------ Data for this exercise ------

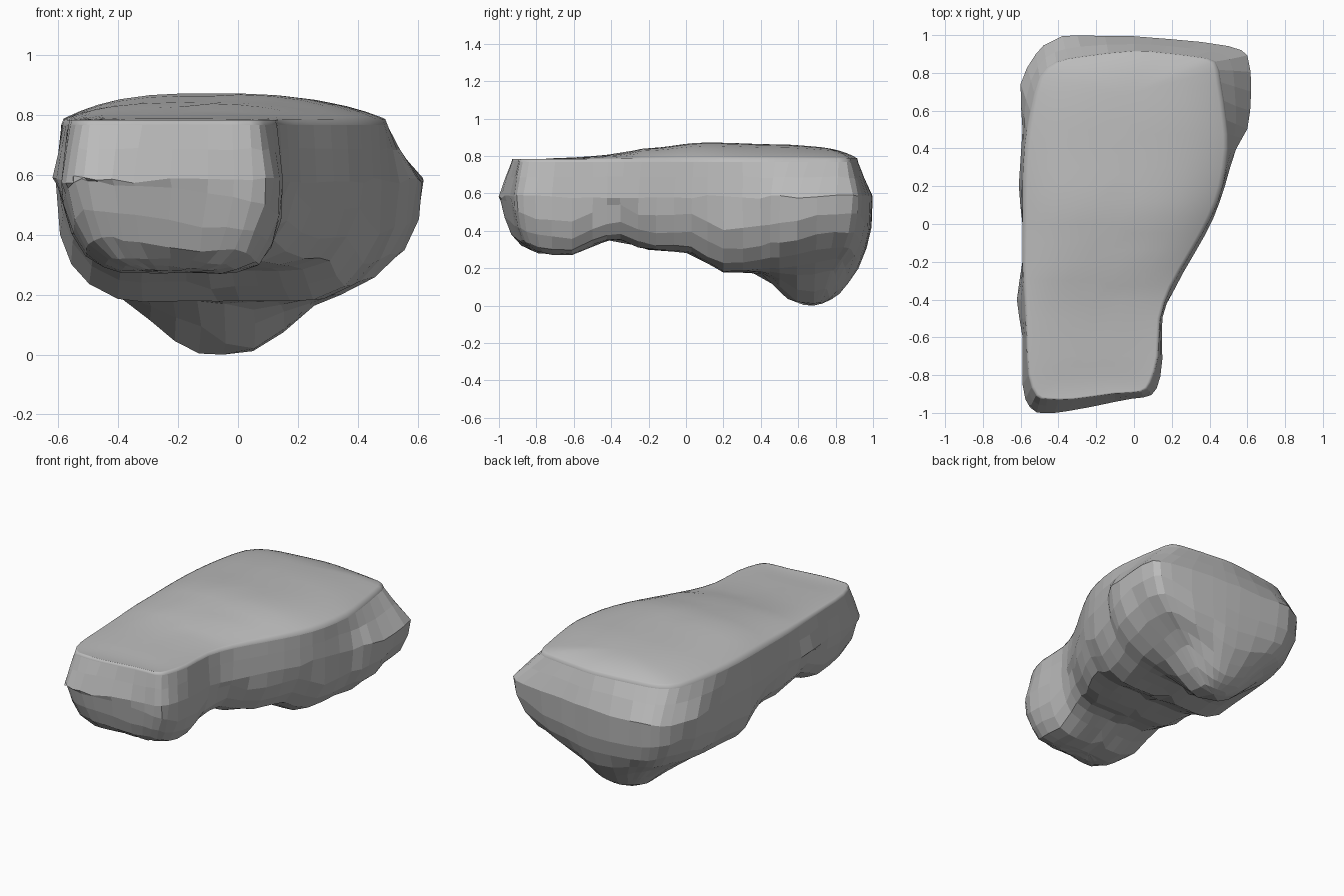
import bpy
import bmesh
import math
import random
from mathutils import Vector

random.seed(4)
old = bpy.data.objects.get("Cube")
if old:
    bpy.data.objects.remove(old, do_unlink=True)

# Matching plan outlines: widest girth and top rim, counterclockwise from the front
GIRTH = [(-.47, -1), (-.35, -.99), (-.1, -.94), (.05, -.92), (.12, -.87), (.15, -.72),
         (.15, -.5), (.21, -.35), (.32, -.16), (.42, .03), (.48, .2), (.54, .4),
         (.6, .5), (.62, .7), (.6, .89), (.5, .94), (.2, .98), (0, .99), (-.3, 1),
         (-.43, .97), (-.52, .9), (-.6, .74), (-.59, .5), (-.61, .2), (-.59, 0),
         (-.59, -.2), (-.62, -.4), (-.59, -.6), (-.59, -.85), (-.55, -.97)]
RIM = [(-.46, -.93), (-.32, -.93), (-.1, -.9), (.04, -.89), (.09, -.84), (.13, -.7),
       (.14, -.5), (.2, -.33), (.31, -.14), (.41, .04), (.47, .2), (.5, .4),
       (.49, .55), (.46, .75), (.43, .86), (.32, .89), (.15, .91), (0, .92), (-.27, .89),
       (-.41, .86), (-.5, .78), (-.55, .6), (-.58, .4), (-.59, .2), (-.59, 0),
       (-.59, -.2), (-.58, -.4), (-.57, -.6), (-.56, -.8), (-.52, -.91)]

# Heights and centre line along the length
RIDGE = [(-.92, .78), (-.6, .795), (-.4, .81), (-.2, .845), (.1, .876), (.5, .865), (.9, .84)]
UNDERSIDE = [(-.97, .38), (-.88, .32), (-.78, .285), (-.65, .27), (-.38, .36), (-.2, .3),
             (0, .29), (.22, .18), (.45, .19), (.9, .25)]
SPINE = [(-.7, -.23), (-.4, -.22), (0, -.1), (.5, -.04), (.7, -.05)]


def along(table, y):
    """Eased lookup in a table of (y, value)."""
    if y <= table[0][0]:
        return table[0][1]
    for (a, u), (b, v) in zip(table, table[1:]):
        if y <= b:
            t = (y - a) / (b - a)
            return u + (v - u) * t * t * (3 - 2 * t)
    return table[-1][1]


def densify(loop):
    """Double the points of a closed outline along a smooth curve."""
    pts = [Vector(p) for p in loop]
    n = len(pts)
    out = []
    for i, p in enumerate(pts):
        a, c, d = pts[i - 1], pts[(i + 1) % n], pts[(i + 2) % n]
        out += [p, (p + c) * .5625 - (a + d) * .0625]
    return out


def toward_spine(p, s):
    """Point at fraction s from the spine out to p; both sides share spine points."""
    y = max(-.7, min(.68, p.y))
    if s == 0:
        y = round((y + .7) / .138) * .138 - .7
    return Vector((along(SPINE, y), y)).lerp(p, s)


def under(p):
    """Underside height, rising at the flanks, with a foot bulging down near the back."""
    reach = .2 if p.y < .68 else .24
    d = ((p.x + .05) / .27) ** 2 + ((p.y - .68) / reach) ** 2
    flank = .25 * (max(0, p.x - .3) + max(0, -.4 - p.x))
    return along(UNDERSIDE, p.y) + flank - .218 * math.exp(-d ** 1.5)


girth, rim = densify(GIRTH), densify(RIM)
rings = []

# Crowned top, from the spine out to the rim
TOP_SCALES = [0, .2, .4, .6, .75, .87, .95, .985]
for s in TOP_SCALES:
    ring = []
    for p in rim:
        q = toward_spine(p, s)
        ring.append((q.x, q.y, .787 + (along(RIDGE, q.y) - .787) * (1 - s ** 3)))
    rings.append(ring)

# Rugged sides, from the rim out to the girth
for t, z in [(0, .77), (.45, .69), (1, .585)]:
    ring = []
    for a, b in zip(rim, girth):
        q = a.lerp(b, t)
        j = .01 * t
        ring.append((q.x, q.y + random.uniform(-j, j) * .5, z + random.uniform(-j, j)))
    rings.append(ring)

# Underside, from below the girth in to the spine
for s, lift in [(.975, .18), (.9, .09), (.78, .03), (.6, .005), (.45, 0), (.3, 0), (.15, 0), (0, 0)]:
    ring = []
    for p in girth:
        q = toward_spine(p, s)
        j = .008 * s
        ring.append((q.x + random.uniform(-j, j), q.y, under(q) + lift + random.uniform(-j, j)))
    rings.append(ring)

# Skin the rings: soft top, faceted sides and underside
bm = bmesh.new()
rows = [[bm.verts.new(co) for co in ring] for ring in rings]
n = len(girth)
for k, (upper, lower) in enumerate(zip(rows, rows[1:])):
    for i in range(n):
        j = (i + 1) % n
        face = bm.faces.new((upper[i], lower[i], lower[j], upper[j]))
        face.smooth = k < len(TOP_SCALES)
bmesh.ops.remove_doubles(bm, verts=bm.verts, dist=.0005)
low = min(v.co.z for v in bm.verts)
for v in bm.verts:
    v.co.z -= low
mesh = bpy.data.meshes.new("rock_slab")
bm.to_mesh(mesh)
bm.free()
rock = bpy.data.objects.new("rock_slab", mesh)
bpy.context.collection.objects.link(rock)

# Stone colour
stone = bpy.data.materials.new("stone_grey")
stone.use_nodes = True
grey = (.5, .5, .5, 1)
stone.diffuse_color = grey
stone.node_tree.nodes["Principled BSDF"].inputs["Base Color"].default_value = grey
mesh.materials.append(stone)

------

# Exercise
Exactly the lines from the one containing "bpy.context.collection.objects.link(rock)" through the last line of the material above are to be returned, with nothing else.

# Answer
bpy.context.collection.objects.link(rock)

# Stone colour
stone = bpy.data.materials.new("stone_grey")
stone.use_nodes = True
grey = (.5, .5, .5, 1)
stone.diffuse_color = grey
stone.node_tree.nodes["Principled BSDF"].inputs["Base Color"].default_value = grey
mesh.materials.append(stone)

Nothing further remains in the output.